Lake Tyrrell Star Party
~ the celebration of the night sky over Lake Tyrrell near Sea Lake, north-west Victoria, Australia, as known to the Boorong people, the original inhabitants of the land and recorded by William Stanbridge, the first lessee of Tyrrell Station in 1847..
NB: Website still under construction ... please check back soon.
Aim: To foster a broader and better understanding of the Boorong people of North-West Victoria through their unique knowledge of the night sky over Lake Tyrrell.

Background: In 1847 William Edward Stanbridge, formerly from the village of Astley in Warwickshire, England, became arguably the first white man to explore the area around Lake Tyrrell and took up a lease for 72,000 acres which he named Tyrrell Station. In a short space of time, Stanbridge befriended the native inhabitants of the land and learned their language. He also learned of the Boorong peoples extraordinary knowledge and their dependancy on the night sky over Lake Tyrrell. Stanbridge was so taken with the new constellations and Dreamtime stories that he was told that he lectured on the topic, firstly to the Philosophical Institute of Victoria in 1857 and then to the Ethnological Society of London in 1861.

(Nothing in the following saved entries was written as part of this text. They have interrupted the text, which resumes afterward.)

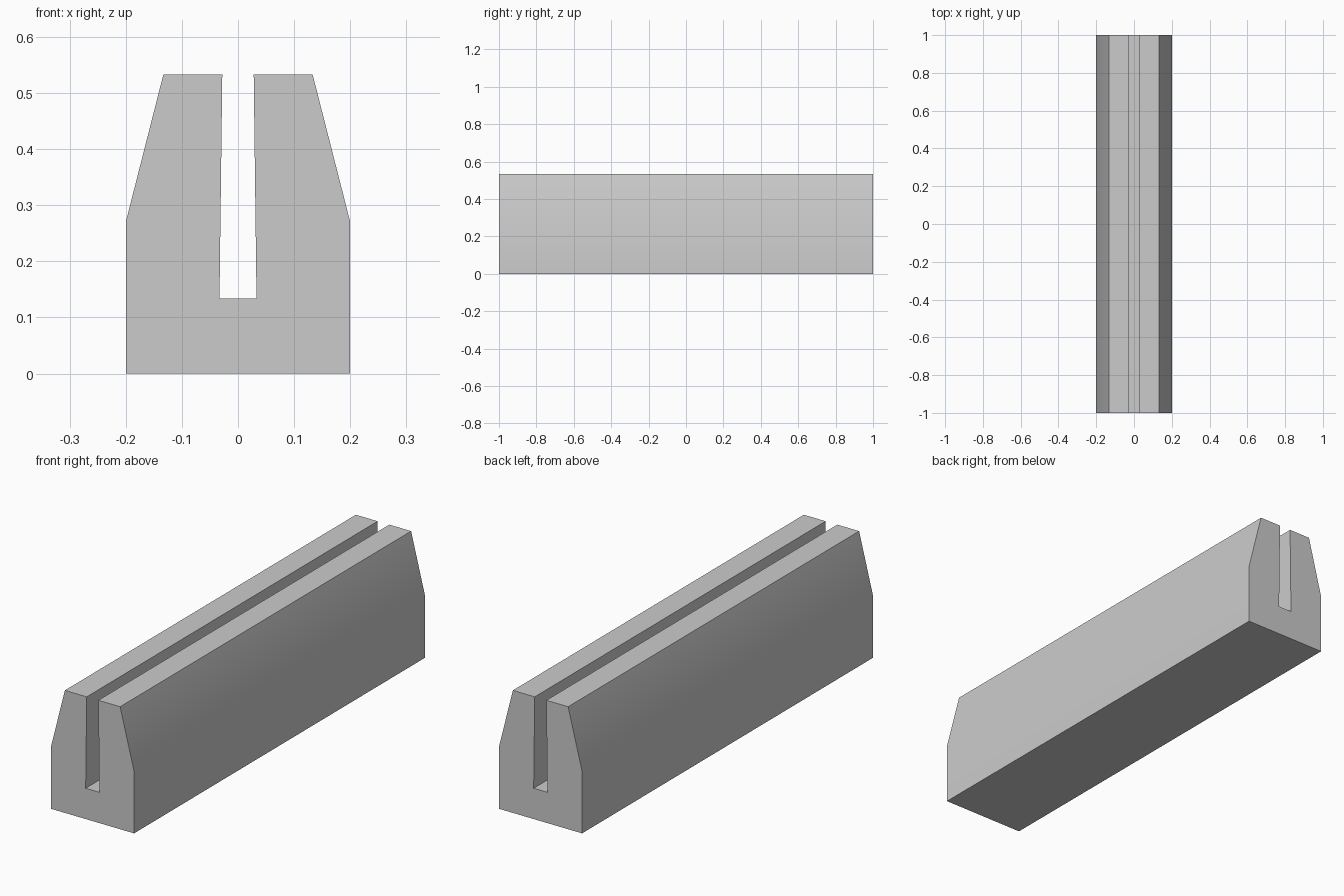
import bpy
import bmesh

cube = bpy.data.objects.get("Cube")
if cube:
    bpy.data.objects.remove(cube, do_unlink=True)

# Plain grey material
grey = bpy.data.materials.new("light_grey")
grey.use_nodes = True
colour = (0.6, 0.6, 0.6, 1.0)
grey.diffuse_color = colour
grey.node_tree.nodes["Principled BSDF"].inputs["Base Color"].default_value = colour

# Half cross-section (x, z), from the outer foot up and down into the tapered slot
LENGTH = 2.0
half = [(0.2, 0), (0.2, 0.27), (0.133, 0.533), (0.028, 0.533), (0.033, 0.134)]
profile = half + [(-x, z) for x, z in reversed(half)]

# Slotted holder body: mirrored profile extruded from front to back
bm = bmesh.new()
end = bm.faces.new([bm.verts.new((x, -LENGTH / 2, z)) for x, z in profile])
extruded = bmesh.ops.extrude_face_region(bm, geom=[end], use_keep_orig=True)
moved = [v for v in extruded["geom"] if isinstance(v, bmesh.types.BMVert)]
bmesh.ops.translate(bm, verts=moved, vec=(0, LENGTH, 0))
bmesh.ops.recalc_face_normals(bm, faces=bm.faces)

mesh = bpy.data.meshes.new("slotted_holder")
bm.to_mesh(mesh)
bm.free()
mesh.materials.append(grey)
holder = bpy.data.objects.new("slotted_holder", mesh)
bpy.context.collection.objects.link(holder)

# Soft shading over the shallow side bend, sharp elsewhere
bpy.ops.object.select_all(action="DESELECT")
holder.select_set(True)
bpy.context.view_layer.objects.active = holder
bpy.ops.object.shade_smooth_by_angle()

Stanbridge's papers from his lectures still exist and from these papers, new studies of the Boorong constellations have been undertaken firstly by John Morieson, worker with Aboriginal communities in Victoria for more than 40 years, and more recently by Paul Curnow, a lecturer at the Adelaide Planetarium, South Australia.

Although the information from these relative new studies has been available for some time and several low-key get-togethers had been organised with John Morieson at Sea Lake, the nearest community to Lake Tyrrell, it was not until a social evening with Paul Curnow lead to the inauguration of the first Lake Tyrrell Star Party in October 2010 when astronomers, historians and other interested people from Victoria and interstate gathered at Sea Lake to celebrate the Boorong night sky over Lake Tyrrell.

A second Lake Tyrrell Star Party was held in March 2013 and plans are currently underway to hold a third Lake Tyrrell Star Party in 2015, the date yet to be decided.

Benefits: To astronomers ~ to take advantage of the beautiful clear dark skies over Lake Tyrrell that offer unparalleled viewing of the celestial dance.
                To historians ~ to share in a unique study of the understandings of a white settler and his indigenous neighbours.
                To other Aboriginal peoples ~ to perpetuate the memory of the Boorong people and their incredible stories based on the stars over Lake Tyrrell.
Hon. W. E. Stanbridge MLC